▼

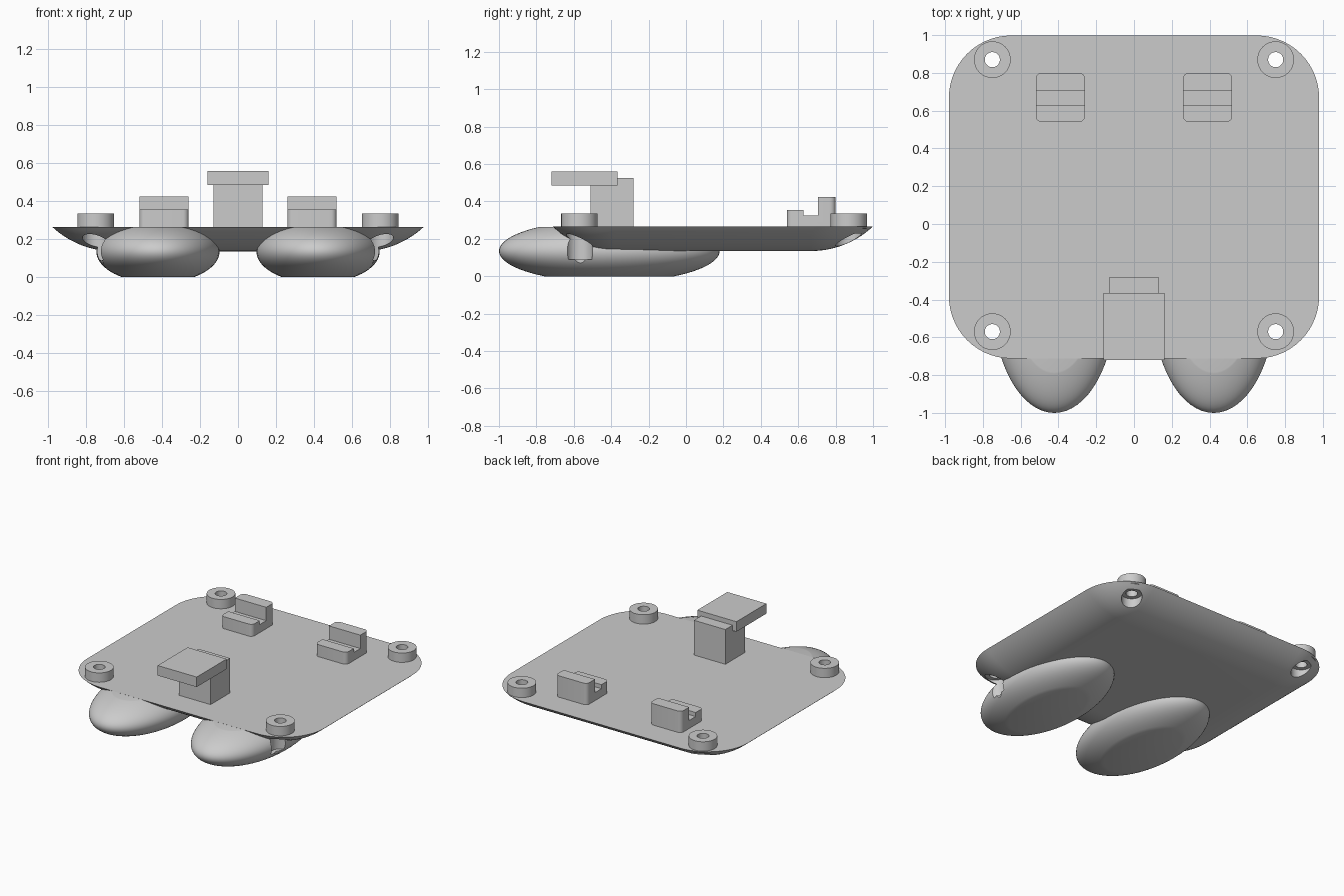
import bpy, bmesh
from math import sin, cos, pi, asin
from mathutils import Matrix, Vector

cube = bpy.data.objects.get("Cube")
if cube:
    bpy.data.objects.remove(cube, do_unlink=True)

grey = bpy.data.materials.new("plain_grey")
grey.use_nodes = True
grey.diffuse_color = (0.6, 0.6, 0.6, 1)
grey.node_tree.nodes["Principled BSDF"].inputs["Base Color"].default_value = grey.diffuse_color

TOP, BOTTOM = 0.265, 0.135
HOLES = [(sx * 0.75, y) for sx in (-1, 1) for y in (-0.57, 0.87)]


def make(name, bm):
    bmesh.ops.recalc_face_normals(bm, faces=bm.faces)
    mesh = bpy.data.meshes.new(name)
    bm.to_mesh(mesh)
    bm.free()
    mesh.materials.append(grey)
    obj = bpy.data.objects.new(name, mesh)
    bpy.context.collection.objects.link(obj)
    return obj


def activate(obj):
    bpy.ops.object.select_all(action='DESELECT')
    obj.select_set(True)
    bpy.context.view_layer.objects.active = obj


def loft(bm, rings):
    """Skin closed rings of equal length and cap both ends."""
    loops = [[bm.verts.new(p) for p in ring] for ring in rings]
    n = len(loops[0])
    for a, b in zip(loops, loops[1:]):
        for i in range(n):
            bm.faces.new((a[i], a[(i + 1) % n], b[(i + 1) % n], b[i]))
    bm.faces.new(loops[0][::-1])
    bm.faces.new(loops[-1])


def circle(x, y, z, r, n=48):
    return [(x + r * cos(2 * pi * i / n), y + r * sin(2 * pi * i / n), z) for i in range(n)]


def box(name, x, y, z):
    bm = bmesh.new()
    bmesh.ops.create_cube(bm, size=1)
    for v in bm.verts:
        v.co = Vector((x[v.co.x > 0], y[v.co.y > 0], z[v.co.z > 0]))
    return make(name, bm)


# Dished base plate with rounded corners
def rounded_ring(r, z, steps=14):
    hx, hy, yc = 0.65, 0.525, 0.143
    ring = []
    for k, (sx, sy) in enumerate([(1, 1), (-1, 1), (-1, -1), (1, -1)]):
        for i in range(steps + 1):
            a = (k + i / steps) * pi / 2
            ring.append((sx * hx + r * cos(a), yc + sy * hy + r * sin(a), z))
    return ring


flare, rise = 0.33, TOP - BOTTOM
radius = (flare ** 2 + rise ** 2) / (2 * rise)
sweep = asin(flare / radius)
bm = bmesh.new()
rings = []
for i in range(15):
    t = sweep * i / 14
    rings.append(rounded_ring(radius * sin(t), BOTTOM + radius * (1 - cos(t))))
loft(bm, rings)
bmesh.ops.remove_doubles(bm, verts=bm.verts, dist=1e-5)
drilled = [make("base_plate", bm)]

# Ellipsoid feet, cut flat on the ground and at the plate top
for side, sx in (("left", 1), ("right", -1)):
    bm = bmesh.new()
    bmesh.ops.create_uvsphere(bm, u_segments=64, v_segments=40, radius=1)
    bmesh.ops.transform(bm, verts=bm.verts, matrix=Matrix.Translation((sx * 0.422, -0.41, 0.135))
                        @ Matrix.Diagonal((0.325, 0.59, 0.167, 1)))
    for z, up in ((0, -1), (TOP - 0.001, 1)):
        cut = bmesh.ops.bisect_plane(bm, geom=bm.verts[:] + bm.edges[:] + bm.faces[:],
                                     plane_co=(0, 0, z), plane_no=(0, 0, up), clear_outer=True)
        rim = [e for e in cut["geom_cut"] if isinstance(e, bmesh.types.BMEdge)]
        bmesh.ops.edgeloop_fill(bm, edges=rim)
    drilled.append(make(side + "_foot", bm))

# Stepped screw holes through plate and feet
bm = bmesh.new()
for x, y in HOLES:
    steps = [(-0.1, 0.04), (0.09, 0.04), (0.09, 0.07), (0.23, 0.07), (0.23, 0.04), (0.5, 0.04)]
    loft(bm, [circle(x, y, z, r) for z, r in steps])
cutter = make("hole_cutter", bm)
cutter.hide_render = True
for obj in drilled:
    mod = obj.modifiers.new("holes", 'BOOLEAN')
    mod.operation, mod.solver, mod.object = 'DIFFERENCE', 'EXACT', cutter
    activate(obj)
    bpy.ops.object.modifier_apply(modifier=mod.name)
bpy.data.objects.remove(cutter, do_unlink=True)

# Ring bosses around the screw holes
smooth = drilled
for x, y in HOLES:
    bm = bmesh.new()
    low, high = TOP - 0.01, 0.335
    loft(bm, [circle(x, y, z, r) for z, r in ((low, 0.04), (low, 0.097), (high, 0.097), (high, 0.04))])
    caps = [f for f in bm.faces if len(f.verts) > 4]
    bmesh.ops.delete(bm, geom=caps, context='FACES_ONLY')
    inner = [e for e in bm.edges if e.is_boundary]
    bmesh.ops.bridge_loops(bm, edges=inner)
    name = ("left" if x > 0 else "right") + ("_rear" if y > 0 else "_front") + "_boss"
    smooth.append(make(name, bm))

# Stepped clips at the rear
for side, sx in (("left", 1), ("right", -1)):
    profile = [(0.54, 0.25), (0.8, 0.25), (0.8, 0.425), (0.705, 0.425),
               (0.705, 0.325), (0.628, 0.325), (0.628, 0.355), (0.54, 0.355)]
    bm = bmesh.new()
    loft(bm, [[(sx * x, y, z) for y, z in profile] for x in (0.26, 0.52)])
    corners = []
    for e in bm.edges:
        a, b = (v.co for v in e.verts)
        if abs(a.z - b.z) > 0.05 and min(abs(a.y - 0.54), abs(a.y - 0.8)) < 0.001:
            corners.append(e)
    bmesh.ops.bevel(bm, geom=corners, offset=0.03, segments=5, profile=0.5, affect='EDGES')
    smooth.append(make(side + "_rear_clip", bm))

# Front hook: post with an overhanging head
box("hook_post", (-0.13, 0.13), (-0.51, -0.28), (0.25, 0.525))
box("hook_head", (-0.162, 0.162), (-0.72, -0.365), (0.485, 0.56))

for obj in smooth:
    activate(obj)
    bpy.ops.object.shade_smooth_by_angle(angle=pi / 6)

▲

Work item:
Repeat every record above exactly. Omit the pictures.

Solution to the exercise:
import bpy, bmesh
from math import sin, cos, pi, asin
from mathutils import Matrix, Vector

cube = bpy.data.objects.get("Cube")
if cube:
    bpy.data.objects.remove(cube, do_unlink=True)

grey = bpy.data.materials.new("plain_grey")
grey.use_nodes = True
grey.diffuse_color = (0.6, 0.6, 0.6, 1)
grey.node_tree.nodes["Principled BSDF"].inputs["Base Color"].default_value = grey.diffuse_color

TOP, BOTTOM = 0.265, 0.135
HOLES = [(sx * 0.75, y) for sx in (-1, 1) for y in (-0.57, 0.87)]


def make(name, bm):
    bmesh.ops.recalc_face_normals(bm, faces=bm.faces)
    mesh = bpy.data.meshes.new(name)
    bm.to_mesh(mesh)
    bm.free()
    mesh.materials.append(grey)
    obj = bpy.data.objects.new(name, mesh)
    bpy.context.collection.objects.link(obj)
    return obj


def activate(obj):
    bpy.ops.object.select_all(action='DESELECT')
    obj.select_set(True)
    bpy.context.view_layer.objects.active = obj


def loft(bm, rings):
    """Skin closed rings of equal length and cap both ends."""
    loops = [[bm.verts.new(p) for p in ring] for ring in rings]
    n = len(loops[0])
    for a, b in zip(loops, loops[1:]):
        for i in range(n):
            bm.faces.new((a[i], a[(i + 1) % n], b[(i + 1) % n], b[i]))
    bm.faces.new(loops[0][::-1])
    bm.faces.new(loops[-1])


def circle(x, y, z, r, n=48):
    return [(x + r * cos(2 * pi * i / n), y + r * sin(2 * pi * i / n), z) for i in range(n)]


def box(name, x, y, z):
    bm = bmesh.new()
    bmesh.ops.create_cube(bm, size=1)
    for v in bm.verts:
        v.co = Vector((x[v.co.x > 0], y[v.co.y > 0], z[v.co.z > 0]))
    return make(name, bm)


# Dished base plate with rounded corners
def rounded_ring(r, z, steps=14):
    hx, hy, yc = 0.65, 0.525, 0.143
    ring = []
    for k, (sx, sy) in enumerate([(1, 1), (-1, 1), (-1, -1), (1, -1)]):
        for i in range(steps + 1):
            a = (k + i / steps) * pi / 2
            ring.append((sx * hx + r * cos(a), yc + sy * hy + r * sin(a), z))
    return ring


flare, rise = 0.33, TOP - BOTTOM
radius = (flare ** 2 + rise ** 2) / (2 * rise)
sweep = asin(flare / radius)
bm = bmesh.new()
rings = []
for i in range(15):
    t = sweep * i / 14
    rings.append(rounded_ring(radius * sin(t), BOTTOM + radius * (1 - cos(t))))
loft(bm, rings)
bmesh.ops.remove_doubles(bm, verts=bm.verts, dist=1e-5)
drilled = [make("base_plate", bm)]

# Ellipsoid feet, cut flat on the ground and at the plate top
for side, sx in (("left", 1), ("right", -1)):
    bm = bmesh.new()
    bmesh.ops.create_uvsphere(bm, u_segments=64, v_segments=40, radius=1)
    bmesh.ops.transform(bm, verts=bm.verts, matrix=Matrix.Translation((sx * 0.422, -0.41, 0.135))
                        @ Matrix.Diagonal((0.325, 0.59, 0.167, 1)))
    for z, up in ((0, -1), (TOP - 0.001, 1)):
        cut = bmesh.ops.bisect_plane(bm, geom=bm.verts[:] + bm.edges[:] + bm.faces[:],
                                     plane_co=(0, 0, z), plane_no=(0, 0, up), clear_outer=True)
        rim = [e for e in cut["geom_cut"] if isinstance(e, bmesh.types.BMEdge)]
        bmesh.ops.edgeloop_fill(bm, edges=rim)
    drilled.append(make(side + "_foot", bm))

# Stepped screw holes through plate and feet
bm = bmesh.new()
for x, y in HOLES:
    steps = [(-0.1, 0.04), (0.09, 0.04), (0.09, 0.07), (0.23, 0.07), (0.23, 0.04), (0.5, 0.04)]
    loft(bm, [circle(x, y, z, r) for z, r in steps])
cutter = make("hole_cutter", bm)
cutter.hide_render = True
for obj in drilled:
    mod = obj.modifiers.new("holes", 'BOOLEAN')
    mod.operation, mod.solver, mod.object = 'DIFFERENCE', 'EXACT', cutter
    activate(obj)
    bpy.ops.object.modifier_apply(modifier=mod.name)
bpy.data.objects.remove(cutter, do_unlink=True)

# Ring bosses around the screw holes
smooth = drilled
for x, y in HOLES:
    bm = bmesh.new()
    low, high = TOP - 0.01, 0.335
    loft(bm, [circle(x, y, z, r) for z, r in ((low, 0.04), (low, 0.097), (high, 0.097), (high, 0.04))])
    caps = [f for f in bm.faces if len(f.verts) > 4]
    bmesh.ops.delete(bm, geom=caps, context='FACES_ONLY')
    inner = [e for e in bm.edges if e.is_boundary]
    bmesh.ops.bridge_loops(bm, edges=inner)
    name = ("left" if x > 0 else "right") + ("_rear" if y > 0 else "_front") + "_boss"
    smooth.append(make(name, bm))

# Stepped clips at the rear
for side, sx in (("left", 1), ("right", -1)):
    profile = [(0.54, 0.25), (0.8, 0.25), (0.8, 0.425), (0.705, 0.425),
               (0.705, 0.325), (0.628, 0.325), (0.628, 0.355), (0.54, 0.355)]
    bm = bmesh.new()
    loft(bm, [[(sx * x, y, z) for y, z in profile] for x in (0.26, 0.52)])
    corners = []
    for e in bm.edges:
        a, b = (v.co for v in e.verts)
        if abs(a.z - b.z) > 0.05 and min(abs(a.y - 0.54), abs(a.y - 0.8)) < 0.001:
            corners.append(e)
    bmesh.ops.bevel(bm, geom=corners, offset=0.03, segments=5, profile=0.5, affect='EDGES')
    smooth.append(make(side + "_rear_clip", bm))

# Front hook: post with an overhanging head
box("hook_post", (-0.13, 0.13), (-0.51, -0.28), (0.25, 0.525))
box("hook_head", (-0.162, 0.162), (-0.72, -0.365), (0.485, 0.56))

for obj in smooth:
    activate(obj)
    bpy.ops.object.shade_smooth_by_angle(angle=pi / 6)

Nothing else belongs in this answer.